Read the open-access article itself to find out more!
The comments have been very varied – from the predictable (the article itself anticipates them) vilifying Nature for dropping its standards, to nuanced and personal comments from scientists who are Christians, and have thought deeply about the relation between their faith and their science. Those that see only negative tensions between religion and science might bear in mind a few sets of ‘data’:
(1) It is historically uncontroversial that religion, and Christianity in particular, served as a stimulus and support for science. Francis Bacon articulates the theological reasons for the rise of experimental science in the early modern era, to take just one key example. A great collection of reading here is Galileo Goes to Jail – and other myths about science and religion (edited by Ron Numbers)
(2) The ‘conflict’ notion is, for the most part, a historically invented polemic myth from the late 19th century (see the ‘Draper-White’ thesis), constructed for other reasons (the new book Territories of Science and Religion by Peter Harrison is well worth a read for both these points)
(3) The extraordinary scientists throughout history who have found deep motivation from and connections with, their faith to do science, are testimony to the positive support for science at the personal level (Copernicus, Newton, Boyle, Maxwell, Faraday, Born, … to name a very few)
(4) Our project aims at catalysing the potential support for a healthy understanding of science and scientific thinking that the church can give at personal, local and national level, and which is natural for it to do. We’ve seen great examples of churches supporting science festivals, for example. We are working with senior leaders because they tend to come from humanities backgrounds and lack confidence (but not intelligence, learning or enthusiasm) in science. Their meetings with the scientists we arrange under science themes have been transformation for both, time after time.
Perhaps the most important clue to the ways in which a healthy religious life can support science at its core was given by the Nobel Laureate Isidor I. Rabi when once asked why he became a scientist:
”My mother made me a scientist without ever intending it. Every other Jewish mother in Brooklyn would ask her child after school: ‘So? Did you learn anything today?’ But not my mother.
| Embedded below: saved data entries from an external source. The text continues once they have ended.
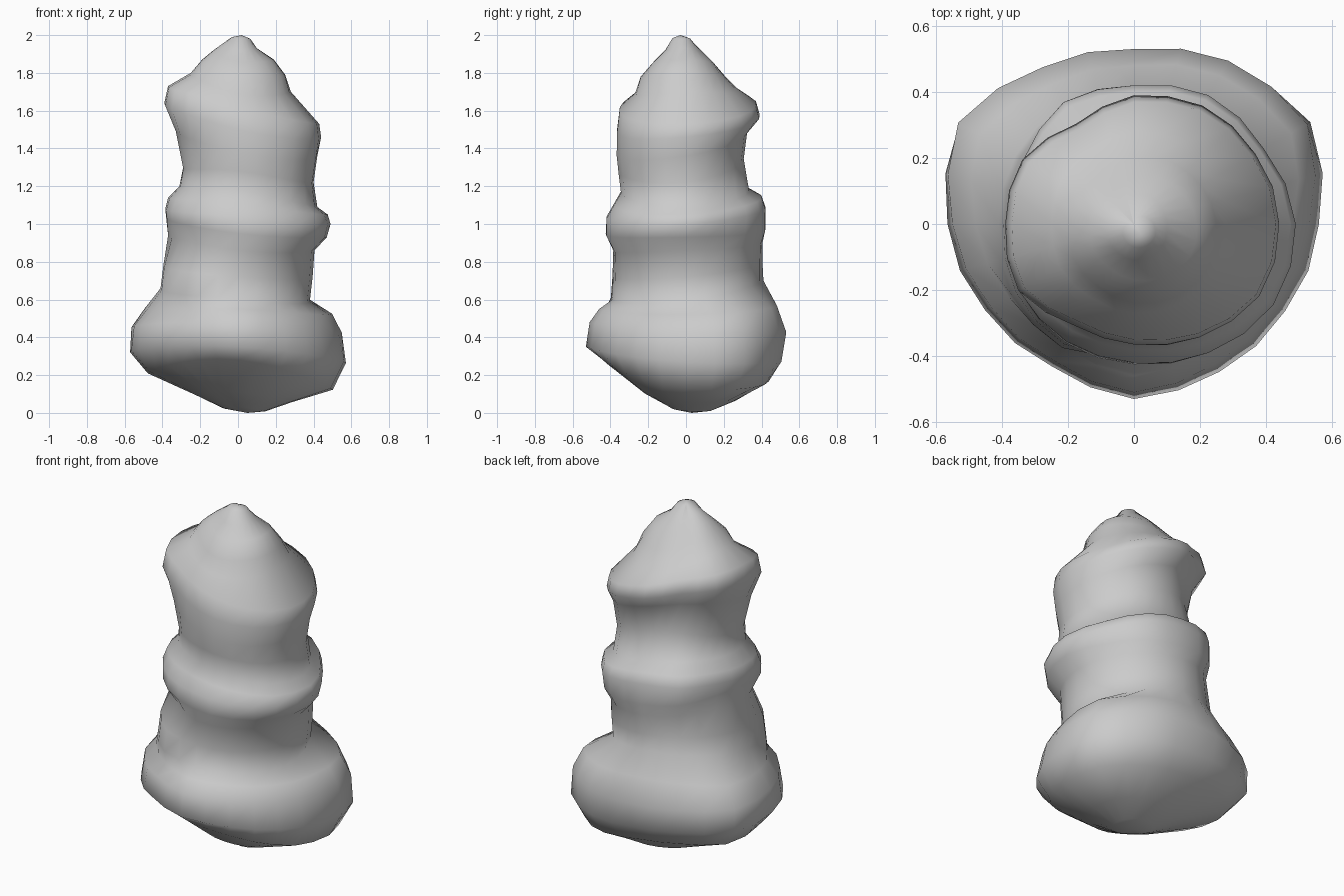
import bpy, bmesh
from math import sin, cos, pi

SEG = 24

# (radius, height) up each side of the body
RIGHT = [(.14, .01), (.28, .06), (.49, .13), (.56, .27), (.53, .43), (.48, .52), (.38, .59), (.395, .72),
         (.405, .86), (.47, .93), (.49, 1.0), (.475, 1.05), (.42, 1.09), (.40, 1.22), (.42, 1.36),
         (.44, 1.46), (.43, 1.53), (.28, 1.70), (.25, 1.79), (.19, 1.87), (.10, 1.93), (.06, 1.98)]
BACK = [(.13, .015), (.26, .07), (.43, .18), (.50, .28), (.53, .43), (.48, .57), (.41, .70), (.405, .79),
        (.405, .90), (.42, .97), (.42, 1.09), (.40, 1.15), (.33, 1.19), (.30, 1.36), (.32, 1.51),
        (.39, 1.58), (.37, 1.65), (.28, 1.71), (.20, 1.79), (.14, 1.86), (.09, 1.91), (.01, 1.985)]
LEFT = [(.07, .03), (.22, .10), (.47, .22), (.565, .33), (.55, .46), (.48, .55), (.41, .66), (.395, .78),
        (.37, .94), (.38, 1.03), (.385, 1.08), (.37, 1.14), (.31, 1.20), (.29, 1.30), (.33, 1.51),
        (.39, 1.64), (.37, 1.73), (.25, 1.80), (.19, 1.87), (.13, 1.92), (.08, 1.955), (.02, 1.99)]
FRONT = [(.07, .035), (.22, .11), (.44, .28), (.53, .35), (.51, .48), (.46, .55), (.39, .60), (.385, .72),
         (.385, .86), (.425, .95), (.42, 1.04), (.38, 1.11), (.34, 1.18), (.355, 1.28), (.365, 1.38),
         (.365, 1.50), (.35, 1.62), (.27, 1.69), (.24, 1.78), (.17, 1.86), (.11, 1.92), (.07, 1.985)]

# outline irregularity every 30 degrees
BASE = [1, 1.14, 1.08, 1, 1.02, 1.12, 1, .93, .92, 1, .96, .95]
WAIST = [1, 1, 1, 1, 1, 1, 1, 1.06, 1.09, 1, 1, 1]
PINCH = [1, .98, 1, 1, 1, 1, 1, .96, .94, 1, 1, 1]
BELT = [1, .95, 1, 1, 1.07, 1, 1, 1.04, 1.03, 1, 1, 1.02]
HEAD = [1, .98, 1.01, 1, .91, 1, 1, 1.07, .98, 1, 1.02, 1.04]
# which outline each level uses, and how strongly
SHAPE = ([(BASE, .25), (BASE, .5)] + [(BASE, 1)] * 4 + [(WAIST, 1)] * 2 + [(PINCH, 1)]
         + [(BELT, 1)] * 3 + [(BELT, .6), (BELT, .3), (HEAD, .5)] + [(HEAD, 1)] * 2
         + [(HEAD, .5)] * 5)


def around(r, b, l, f, a):
    """Smooth periodic blend through the four side values."""
    return ((r + b + l + f) / 4 + (r - l) / 2 * cos(a) + (b - f) / 2 * sin(a)
            + (r + l - b - f) / 4 * cos(2 * a))


def outline(table, a):
    t = a / (2 * pi) * 12
    i = int(t)
    return table[i % 12] + (table[(i + 1) % 12] - table[i % 12]) * (t - i)


# lofted body: base, belt, neck and hood in one skin
bm = bmesh.new()
rings = []
for sides, (table, k) in zip(zip(RIGHT, BACK, LEFT, FRONT), SHAPE):
    ring = []
    for s in range(SEG):
        a = 2 * pi * s / SEG
        r = around(*[p[0] for p in sides], a) * (1 + k * (outline(table, a) - 1))
        z = around(*[p[1] for p in sides], a)
        ring.append(bm.verts.new((r * cos(a), r * sin(a), z)))
    rings.append(ring)
for lo, hi in zip(rings, rings[1:]):
    for s in range(SEG):
        t = (s + 1) % SEG
        bm.faces.new((lo[s], lo[t], hi[t], hi[s]))
bottom = bm.verts.new((.05, .03, 0))
tip = bm.verts.new((.02, -.03, 2))
for s in range(SEG):
    t = (s + 1) % SEG
    bm.faces.new((bottom, rings[0][t], rings[0][s]))
    bm.faces.new((tip, rings[-1][s], rings[-1][t]))
for f in bm.faces:
    f.smooth = True
bmesh.ops.recalc_face_normals(bm, faces=bm.faces)
mesh = bpy.data.meshes.new("carved_body")
bm.to_mesh(mesh)
bm.free()
bpy.context.collection.objects.link(bpy.data.objects.new("carved_body", mesh))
She always asked me a different question. ‘Izzy,’ she would say, ‘did you ask a good question today?’ That difference – asking good questions -made me become a scientist!”
As it turns out, ‘Izzy”s mother was displaying the most faithful awareness of her Jewish tradition – for any close reader of the Bible (this ought to include Christians as well of course) is immediately struck by the importance all the writings urge of questions. One of the tired and uninformed canards in the science and religion conversation is that the latter cuts off questions in place of acceptance of dogma. Nothing could be less accurate. One of the oldest nature-wisdom poems we possess is to be found as ‘The Lord’s Answer’ in the Book of Job. It consists entirely of questions about the workings of the natural world, from the stars to the lightning and snow, to the wild animals and the trees.
The very greatest question, ‘What is Truth?’ appears at one of the most climactic moments of the whole Biblical narrative, in the tense and probing discourse between Jesus and Pilate before the crucifixion. There is no greater gift to those who would seek to know and to understand than a great question.